BEGIN Given records
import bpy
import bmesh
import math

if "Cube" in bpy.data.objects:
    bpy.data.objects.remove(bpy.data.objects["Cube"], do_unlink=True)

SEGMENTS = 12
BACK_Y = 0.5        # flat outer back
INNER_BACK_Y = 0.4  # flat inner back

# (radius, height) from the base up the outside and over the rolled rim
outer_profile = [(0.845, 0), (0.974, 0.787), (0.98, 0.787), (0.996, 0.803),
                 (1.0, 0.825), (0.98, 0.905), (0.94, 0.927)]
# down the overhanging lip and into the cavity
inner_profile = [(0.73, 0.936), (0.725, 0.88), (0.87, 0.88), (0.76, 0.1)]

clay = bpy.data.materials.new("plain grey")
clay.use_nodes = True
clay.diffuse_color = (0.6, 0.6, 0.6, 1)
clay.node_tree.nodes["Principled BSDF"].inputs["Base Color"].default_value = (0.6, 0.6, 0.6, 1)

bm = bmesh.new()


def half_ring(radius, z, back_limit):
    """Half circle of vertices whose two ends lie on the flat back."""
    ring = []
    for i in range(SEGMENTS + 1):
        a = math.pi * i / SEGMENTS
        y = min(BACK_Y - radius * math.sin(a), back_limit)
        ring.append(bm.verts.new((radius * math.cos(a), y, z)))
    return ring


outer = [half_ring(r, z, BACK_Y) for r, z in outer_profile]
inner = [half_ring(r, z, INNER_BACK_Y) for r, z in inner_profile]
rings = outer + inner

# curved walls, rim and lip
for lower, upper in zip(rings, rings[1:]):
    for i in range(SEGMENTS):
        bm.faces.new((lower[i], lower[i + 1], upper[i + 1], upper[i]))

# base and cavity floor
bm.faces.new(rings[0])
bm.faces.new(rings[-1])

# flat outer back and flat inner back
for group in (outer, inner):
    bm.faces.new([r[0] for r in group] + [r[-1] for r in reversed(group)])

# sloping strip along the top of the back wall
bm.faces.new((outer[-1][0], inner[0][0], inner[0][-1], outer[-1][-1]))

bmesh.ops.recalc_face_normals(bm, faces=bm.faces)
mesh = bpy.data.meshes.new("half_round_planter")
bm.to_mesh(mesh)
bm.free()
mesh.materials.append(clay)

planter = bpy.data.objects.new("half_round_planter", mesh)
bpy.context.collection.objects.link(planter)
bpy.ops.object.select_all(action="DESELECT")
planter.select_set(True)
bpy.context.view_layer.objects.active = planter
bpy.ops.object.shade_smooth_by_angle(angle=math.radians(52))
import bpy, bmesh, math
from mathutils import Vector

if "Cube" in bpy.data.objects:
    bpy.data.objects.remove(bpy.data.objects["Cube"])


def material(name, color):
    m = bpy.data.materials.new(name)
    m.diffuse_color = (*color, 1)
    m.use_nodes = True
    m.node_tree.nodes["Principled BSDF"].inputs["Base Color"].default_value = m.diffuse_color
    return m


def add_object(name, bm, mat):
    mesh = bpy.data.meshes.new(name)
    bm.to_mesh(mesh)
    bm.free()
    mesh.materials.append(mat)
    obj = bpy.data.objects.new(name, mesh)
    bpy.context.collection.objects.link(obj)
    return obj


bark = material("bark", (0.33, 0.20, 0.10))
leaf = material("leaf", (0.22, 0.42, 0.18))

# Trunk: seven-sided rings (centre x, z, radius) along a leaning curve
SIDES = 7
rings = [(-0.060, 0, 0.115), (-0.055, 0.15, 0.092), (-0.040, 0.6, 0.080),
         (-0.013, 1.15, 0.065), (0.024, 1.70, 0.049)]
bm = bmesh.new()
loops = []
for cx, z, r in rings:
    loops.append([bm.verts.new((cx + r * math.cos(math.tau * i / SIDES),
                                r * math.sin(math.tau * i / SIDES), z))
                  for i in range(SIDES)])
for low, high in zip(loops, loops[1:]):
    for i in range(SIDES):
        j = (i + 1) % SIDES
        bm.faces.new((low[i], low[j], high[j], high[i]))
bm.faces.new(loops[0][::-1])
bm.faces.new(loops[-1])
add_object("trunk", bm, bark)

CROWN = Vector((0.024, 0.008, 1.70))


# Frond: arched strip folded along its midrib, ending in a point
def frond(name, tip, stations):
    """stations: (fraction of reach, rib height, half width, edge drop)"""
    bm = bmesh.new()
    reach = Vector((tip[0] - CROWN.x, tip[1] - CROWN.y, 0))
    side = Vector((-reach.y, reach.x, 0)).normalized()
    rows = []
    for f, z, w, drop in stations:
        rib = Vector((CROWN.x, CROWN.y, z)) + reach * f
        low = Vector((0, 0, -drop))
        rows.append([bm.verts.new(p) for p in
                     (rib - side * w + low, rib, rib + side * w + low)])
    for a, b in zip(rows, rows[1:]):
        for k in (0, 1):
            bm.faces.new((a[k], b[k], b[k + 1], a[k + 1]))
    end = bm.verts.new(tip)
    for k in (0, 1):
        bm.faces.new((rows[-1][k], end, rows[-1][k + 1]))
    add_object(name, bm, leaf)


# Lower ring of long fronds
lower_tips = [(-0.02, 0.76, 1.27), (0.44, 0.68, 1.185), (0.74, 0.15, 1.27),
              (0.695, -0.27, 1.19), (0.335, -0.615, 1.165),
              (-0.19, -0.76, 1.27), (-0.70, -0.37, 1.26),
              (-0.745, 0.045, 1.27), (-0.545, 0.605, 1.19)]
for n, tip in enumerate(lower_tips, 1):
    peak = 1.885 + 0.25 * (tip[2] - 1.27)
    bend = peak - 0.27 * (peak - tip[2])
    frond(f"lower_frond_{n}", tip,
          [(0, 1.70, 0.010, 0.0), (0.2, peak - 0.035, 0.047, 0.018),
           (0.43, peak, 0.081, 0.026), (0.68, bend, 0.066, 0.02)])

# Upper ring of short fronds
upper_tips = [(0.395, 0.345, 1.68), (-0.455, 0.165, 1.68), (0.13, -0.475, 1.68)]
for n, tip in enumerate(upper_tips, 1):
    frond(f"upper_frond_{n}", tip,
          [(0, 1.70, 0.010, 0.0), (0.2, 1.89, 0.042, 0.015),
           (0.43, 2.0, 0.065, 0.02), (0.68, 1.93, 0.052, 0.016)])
END Given records
* _Problem description_
Write all the entries out again exactly as they are.

* _Task output_
import bpy
import bmesh
import math

if "Cube" in bpy.data.objects:
    bpy.data.objects.remove(bpy.data.objects["Cube"], do_unlink=True)

SEGMENTS = 12
BACK_Y = 0.5        # flat outer back
INNER_BACK_Y = 0.4  # flat inner back

# (radius, height) from the base up the outside and over the rolled rim
outer_profile = [(0.845, 0), (0.974, 0.787), (0.98, 0.787), (0.996, 0.803),
                 (1.0, 0.825), (0.98, 0.905), (0.94, 0.927)]
# down the overhanging lip and into the cavity
inner_profile = [(0.73, 0.936), (0.725, 0.88), (0.87, 0.88), (0.76, 0.1)]

clay = bpy.data.materials.new("plain grey")
clay.use_nodes = True
clay.diffuse_color = (0.6, 0.6, 0.6, 1)
clay.node_tree.nodes["Principled BSDF"].inputs["Base Color"].default_value = (0.6, 0.6, 0.6, 1)

bm = bmesh.new()


def half_ring(radius, z, back_limit):
    """Half circle of vertices whose two ends lie on the flat back."""
    ring = []
    for i in range(SEGMENTS + 1):
        a = math.pi * i / SEGMENTS
        y = min(BACK_Y - radius * math.sin(a), back_limit)
        ring.append(bm.verts.new((radius * math.cos(a), y, z)))
    return ring


outer = [half_ring(r, z, BACK_Y) for r, z in outer_profile]
inner = [half_ring(r, z, INNER_BACK_Y) for r, z in inner_profile]
rings = outer + inner

# curved walls, rim and lip
for lower, upper in zip(rings, rings[1:]):
    for i in range(SEGMENTS):
        bm.faces.new((lower[i], lower[i + 1], upper[i + 1], upper[i]))

# base and cavity floor
bm.faces.new(rings[0])
bm.faces.new(rings[-1])

# flat outer back and flat inner back
for group in (outer, inner):
    bm.faces.new([r[0] for r in group] + [r[-1] for r in reversed(group)])

# sloping strip along the top of the back wall
bm.faces.new((outer[-1][0], inner[0][0], inner[0][-1], outer[-1][-1]))

bmesh.ops.recalc_face_normals(bm, faces=bm.faces)
mesh = bpy.data.meshes.new("half_round_planter")
bm.to_mesh(mesh)
bm.free()
mesh.materials.append(clay)

planter = bpy.data.objects.new("half_round_planter", mesh)
bpy.context.collection.objects.link(planter)
bpy.ops.object.select_all(action="DESELECT")
planter.select_set(True)
bpy.context.view_layer.objects.active = planter
bpy.ops.object.shade_smooth_by_angle(angle=math.radians(52))
import bpy, bmesh, math
from mathutils import Vector

if "Cube" in bpy.data.objects:
    bpy.data.objects.remove(bpy.data.objects["Cube"])


def material(name, color):
    m = bpy.data.materials.new(name)
    m.diffuse_color = (*color, 1)
    m.use_nodes = True
    m.node_tree.nodes["Principled BSDF"].inputs["Base Color"].default_value = m.diffuse_color
    return m


def add_object(name, bm, mat):
    mesh = bpy.data.meshes.new(name)
    bm.to_mesh(mesh)
    bm.free()
    mesh.materials.append(mat)
    obj = bpy.data.objects.new(name, mesh)
    bpy.context.collection.objects.link(obj)
    return obj


bark = material("bark", (0.33, 0.20, 0.10))
leaf = material("leaf", (0.22, 0.42, 0.18))

# Trunk: seven-sided rings (centre x, z, radius) along a leaning curve
SIDES = 7
rings = [(-0.060, 0, 0.115), (-0.055, 0.15, 0.092), (-0.040, 0.6, 0.080),
         (-0.013, 1.15, 0.065), (0.024, 1.70, 0.049)]
bm = bmesh.new()
loops = []
for cx, z, r in rings:
    loops.append([bm.verts.new((cx + r * math.cos(math.tau * i / SIDES),
                                r * math.sin(math.tau * i / SIDES), z))
                  for i in range(SIDES)])
for low, high in zip(loops, loops[1:]):
    for i in range(SIDES):
        j = (i + 1) % SIDES
        bm.faces.new((low[i], low[j], high[j], high[i]))
bm.faces.new(loops[0][::-1])
bm.faces.new(loops[-1])
add_object("trunk", bm, bark)

CROWN = Vector((0.024, 0.008, 1.70))


# Frond: arched strip folded along its midrib, ending in a point
def frond(name, tip, stations):
    """stations: (fraction of reach, rib height, half width, edge drop)"""
    bm = bmesh.new()
    reach = Vector((tip[0] - CROWN.x, tip[1] - CROWN.y, 0))
    side = Vector((-reach.y, reach.x, 0)).normalized()
    rows = []
    for f, z, w, drop in stations:
        rib = Vector((CROWN.x, CROWN.y, z)) + reach * f
        low = Vector((0, 0, -drop))
        rows.append([bm.verts.new(p) for p in
                     (rib - side * w + low, rib, rib + side * w + low)])
    for a, b in zip(rows, rows[1:]):
        for k in (0, 1):
            bm.faces.new((a[k], b[k], b[k + 1], a[k + 1]))
    end = bm.verts.new(tip)
    for k in (0, 1):
        bm.faces.new((rows[-1][k], end, rows[-1][k + 1]))
    add_object(name, bm, leaf)


# Lower ring of long fronds
lower_tips = [(-0.02, 0.76, 1.27), (0.44, 0.68, 1.185), (0.74, 0.15, 1.27),
              (0.695, -0.27, 1.19), (0.335, -0.615, 1.165),
              (-0.19, -0.76, 1.27), (-0.70, -0.37, 1.26),
              (-0.745, 0.045, 1.27), (-0.545, 0.605, 1.19)]
for n, tip in enumerate(lower_tips, 1):
    peak = 1.885 + 0.25 * (tip[2] - 1.27)
    bend = peak - 0.27 * (peak - tip[2])
    frond(f"lower_frond_{n}", tip,
          [(0, 1.70, 0.010, 0.0), (0.2, peak - 0.035, 0.047, 0.018),
           (0.43, peak, 0.081, 0.026), (0.68, bend, 0.066, 0.02)])

# Upper ring of short fronds
upper_tips = [(0.395, 0.345, 1.68), (-0.455, 0.165, 1.68), (0.13, -0.475, 1.68)]
for n, tip in enumerate(upper_tips, 1):
    frond(f"upper_frond_{n}", tip,
          [(0, 1.70, 0.010, 0.0), (0.2, 1.89, 0.042, 0.015),
           (0.43, 2.0, 0.065, 0.02), (0.68, 1.93, 0.052, 0.016)])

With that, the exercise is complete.